“It just wasn’t nice what he did to me, but after some further thought on it, I went back stronger, so he made it worse,” she joked.

Vorosmarty-Blumerick said she took a break from playing sports to raise her three children and then got right back into it.

“I enjoyed raising my kids. I was always with them. Wherever they went, I was there,” she said. “It was fun — a lot of good years.”

She said she always was a cheerleader for her children, and now her children and husband are cheerleaders for her.

When someone told her about the Michigan Senior Olympics, Vorosmarty-Blumerick said she was so happy, she jumped for joy.

“My goal at the time wasn’t to win medals or anything like that. I wanted to play. The key was I was in the right group,” she said. “I wasn’t going to get hurt and could have some fun.”

Since then, however, she has won countless medals through the Michigan Senior Olympics and other organizations.

At weekly pickleball games, she said her peers have become like family — affectionate, fun and quick to tease.

Because she is Deaf, she said she stood up for herself and ensured that players flash the pickleball score on their fingers rather than call it out. She said she also always wears black and white, so that players know to motion, rather than yell, if an errant ball is heading her way.

“They’re all losing their hearing too, so it worked out for everybody,” she laughed. “They know that I’ll come right up to them and bark at them if they don’t take care of me.”

Vorosmarty-Blumerick praised Becky Ridky, executive director of the Michigan Senior Olympics, for taking care of any frustrations she expressed.

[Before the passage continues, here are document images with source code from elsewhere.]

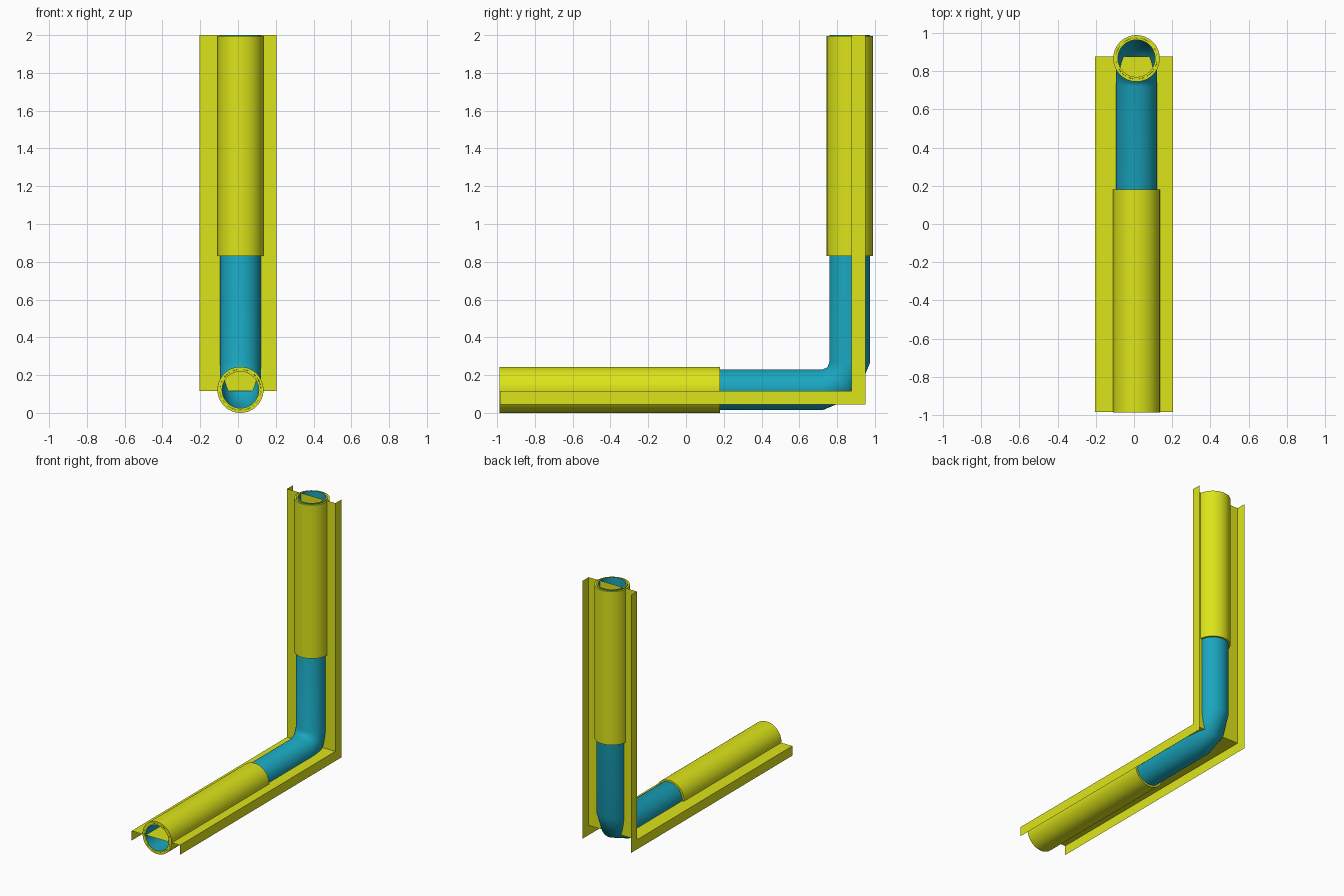
import bpy, bmesh
from math import sin, cos, pi

if "Cube" in bpy.data.objects:
    bpy.data.objects.remove(bpy.data.objects["Cube"])

SIDES = 48
CX, CY, CZ = 0.013, 0.867, 0.122   # pipe axis: x, y of riser, z of horizontal run
BEND = 0.145
START, TOP = -0.988, 2.0


def material(name, rgb):
    m = bpy.data.materials.new(name)
    m.diffuse_color = (*rgb, 1)
    m.use_nodes = True
    m.node_tree.nodes["Principled BSDF"].inputs["Base Color"].default_value = m.diffuse_color
    return m


yellow = material("yellow", (0.72, 0.78, 0.01))
blue = material("blue", (0.01, 0.38, 0.52))


def finish(name, bm, mats):
    bmesh.ops.recalc_face_normals(bm, faces=bm.faces)
    me = bpy.data.meshes.new(name)
    bm.to_mesh(me)
    bm.free()
    for m in mats:
        me.materials.append(m)
    ob = bpy.data.objects.new(name, me)
    bpy.context.collection.objects.link(ob)
    bpy.ops.object.select_all(action='DESELECT')
    ob.select_set(True)
    bpy.context.view_layer.objects.active = ob
    bpy.ops.object.shade_smooth_by_angle(angle=pi / 3.5)
    return ob


def tube(name, stations, r_out, r_in, mats):
    """Hollow tube swept along (y, z, heading) stations; last material colours the rims."""
    bm = bmesh.new()

    def ring(y, z, a, r):
        return [bm.verts.new((CX + r * cos(t), y - sin(a) * r * sin(t), z + cos(a) * r * sin(t)))
                for t in (2 * pi * i / SIDES for i in range(SIDES))]

    outer = [ring(*s, r_out) for s in stations]
    inner = [ring(*s, r_in) for s in stations]

    def bridge(a, b, mat=0):
        for i in range(SIDES):
            j = (i + 1) % SIDES
            bm.faces.new((a[i], a[j], b[j], b[i])).material_index = mat

    for wall in (outer, inner):
        for a, b in zip(wall, wall[1:]):
            bridge(a, b)
    for end in (0, -1):
        bridge(outer[end], inner[end], len(mats) - 1)
    return finish(name, bm, mats)


# Bent inner pipe with a coarse two-step elbow
bend = [(CY - BEND + BEND * sin(a), CZ + BEND - BEND * cos(a), a) for a in (0, pi / 4, pi / 2)]
tube("bent_pipe", [(START, CZ, 0)] + bend + [(CY, TOP, pi / 2)], 0.108, 0.097, [blue, yellow])

# Outer sleeves on each leg
tube("horizontal_sleeve", [(START, CZ, 0), (0.18, CZ, 0)], 0.122, 0.1085, [yellow])
tube("vertical_sleeve", [(CY, 0.83, pi / 2), (CY, TOP - 0.006, pi / 2)], 0.122, 0.1085, [yellow])

# Thin L-shaped channel: web through the pipe axis, flanges turned outward
web = [(-0.985, 0.117), (0.877, 0.117), (0.877, TOP)]
lip = [(-0.985, 0.044), (0.949, 0.044), (0.949, TOP)]
bm = bmesh.new()
rails = [[bm.verts.new((x, y, z)) for y, z in path]
         for x, path in ((-0.203, lip), (-0.203, web), (0.203, web), (0.203, lip))]
for a, b in zip(rails, rails[1:]):
    for i in range(2):
        bm.faces.new((a[i], a[i + 1], b[i + 1], b[i]))
finish("channel_bracket", bm, [yellow])
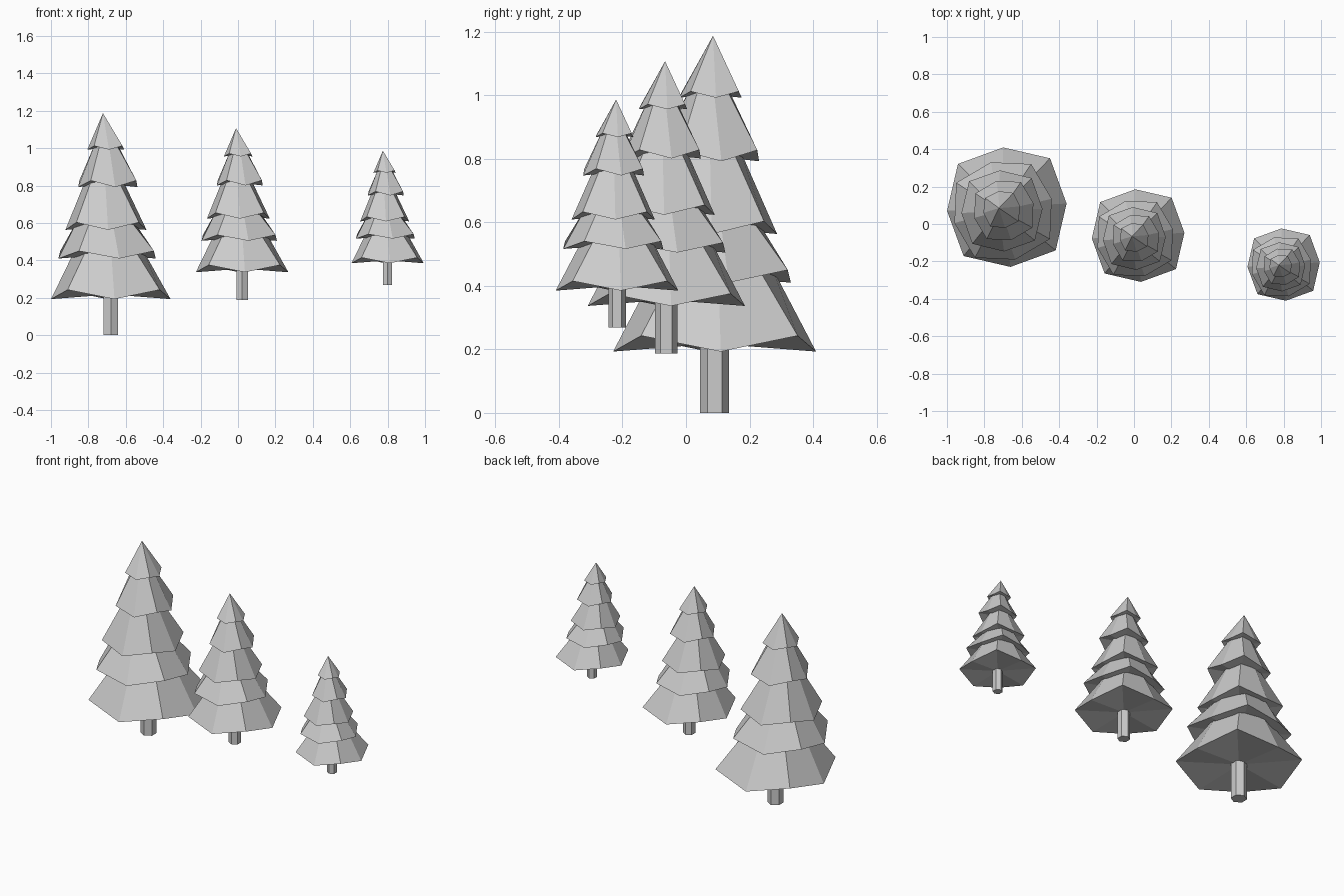
import bpy
import bmesh
from math import cos, sin, pi, radians

if "Cube" in bpy.data.objects:
    bpy.data.objects.remove(bpy.data.objects["Cube"])


def ring(bm, n, r, z, cx=0, cy=0, rot=0, bulge=1.0, lift=0.0):
    """Polygon ring; every second corner may be pushed out and raised."""
    verts = []
    for i in range(n):
        a = rot + 2 * pi * i / n
        k, dz = (bulge, lift) if i % 2 else (1.0, 0.0)
        verts.append(bm.verts.new((cx + r * k * cos(a), cy + r * k * sin(a), z + dz)))
    return verts


def bridge(bm, low, high):
    n = len(low)
    for i in range(n):
        j = (i + 1) % n
        bm.faces.new((low[i], low[j], high[j], high[i]))


def fan(bm, verts, tip):
    n = len(verts)
    t = bm.verts.new(tip)
    for i in range(n):
        bm.faces.new((verts[i], verts[(i + 1) % n], t))


def finish(bm, name):
    bmesh.ops.recalc_face_normals(bm, faces=bm.faces)
    me = bpy.data.meshes.new(name)
    bm.to_mesh(me)
    bm.free()
    return me


# Six-sided trunk
bm = bmesh.new()
bottom = ring(bm, 6, 0.0455, 0.0, rot=pi / 2)
top = ring(bm, 6, 0.0455, 0.3, rot=pi / 2)
bridge(bm, bottom, top)
bm.faces.new(bottom)
bm.faces.new(top)
trunk_mesh = finish(bm, "trunk")

# Drooping eight-sided skirts: centre x, y, rim radius, rim z, lift, top radius, top z, turn
tiers = [
    (0.000, 0.000, 0.320, 0.193, 0.050, 0.180, 0.46, 3.5),
    (-0.020, -0.020, 0.268, 0.410, 0.040, 0.150, 0.62, 14),
    (-0.026, -0.020, 0.217, 0.563, 0.040, 0.095, 0.84, 3),
    (-0.016, -0.018, 0.163, 0.792, 0.035, 0.058, 1.03, 14),
    (-0.027, -0.013, 0.100, 0.992, 0.020, 0.000, 1.187, 10),
]
bm = bmesh.new()
for cx, cy, r, z, lift, rt, zt, turn in tiers:
    rot = radians(turn)
    rim = ring(bm, 8, r, z, cx, cy, rot, 1.09, lift)
    fan(bm, rim, (cx, cy, z + lift / 2))
    if rt:
        upper = ring(bm, 8, rt, zt, cx - 0.01, cy, rot)
        bridge(bm, rim, upper)
        bm.faces.new(upper)
    else:
        fan(bm, rim, (-0.042, -0.005, zt))
foliage_mesh = finish(bm, "foliage")

# Three trees, from large to small
trees = [("large", (-0.68, 0.09, 0.0), 1.0),
         ("medium", (0.022, -0.062, 0.187), 0.775),
         ("small", (0.80, -0.217, 0.268), 0.605)]
for size, loc, s in trees:
    for part, me in (("trunk", trunk_mesh), ("foliage", foliage_mesh)):
        ob = bpy.data.objects.new(f"{size}_tree_{part}", me)
        ob.location = loc
        ob.scale = (s, s, s)
        bpy.context.collection.objects.link(ob)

One challenge she faces is obtaining important nuggets of information that other people overhear during normal conversation.

“It probably would’ve been considerably more of a struggle if she hadn’t been involved and been in my life, so I consider her a blessing,” she said.

When she learned that she would be inducted into the Michigan Senior Olympics Hall of Fame last year, Vorosmarty-Blumerick said she was shocked, honored and touched.

She said she felt much the same way when she discovered that the National Senior Games Association had recognized her among a dozen 2016 Personal Best Athlete winners from around the country.

Ridky said Vorosmarty-Blumerick regularly stops by her office in the Older Persons’ Commission in Rochester to say hi when she is there to play sports. She said Vorosmarty-Blumerick competes in track and field, powerlifting and pickleball.

“Marika is definitely one of those people who, even though she’s faced so many challenges through her life, she has one of the most positive attitudes of anybody I’ve ever met,” Ridky said. “She’s always joking around, laughing and gets along with everyone. She’s a good friend to have and a great person to talk to.”

Del Moon, communications and media director for the National Senior Games Association, said the goal of the Personal Best Athlete program is to tell exemplary stories and motivate seniors to lead healthy, active lifestyles.

“Marika is so fascinating in how she negotiates the world and what it is like to be a competitor in a hearing world, with balls bouncing around, announcements made, whistles blown,” Moon said. “She’s a special person. I had a great time working with her.”

He said Vorosmarty-Blumerick is the first Deaf person to receive the award since the program’s inception in 2013.

When she is not playing sports, Vorosmarty-Blumerick said she enjoys traveling. She said she has been to at least 50 countries, including China, Egypt, Brazil, Chile, India, Thailand, Vietnam, Cambodia, Iceland and Costa Rica. Her next destination: Mongolia.

Her advice to seniors is to get out and move.

“It doesn’t matter if you have health issues,” she said. “Get out, get some fresh air, do some walking. Find something fun. Life is short.”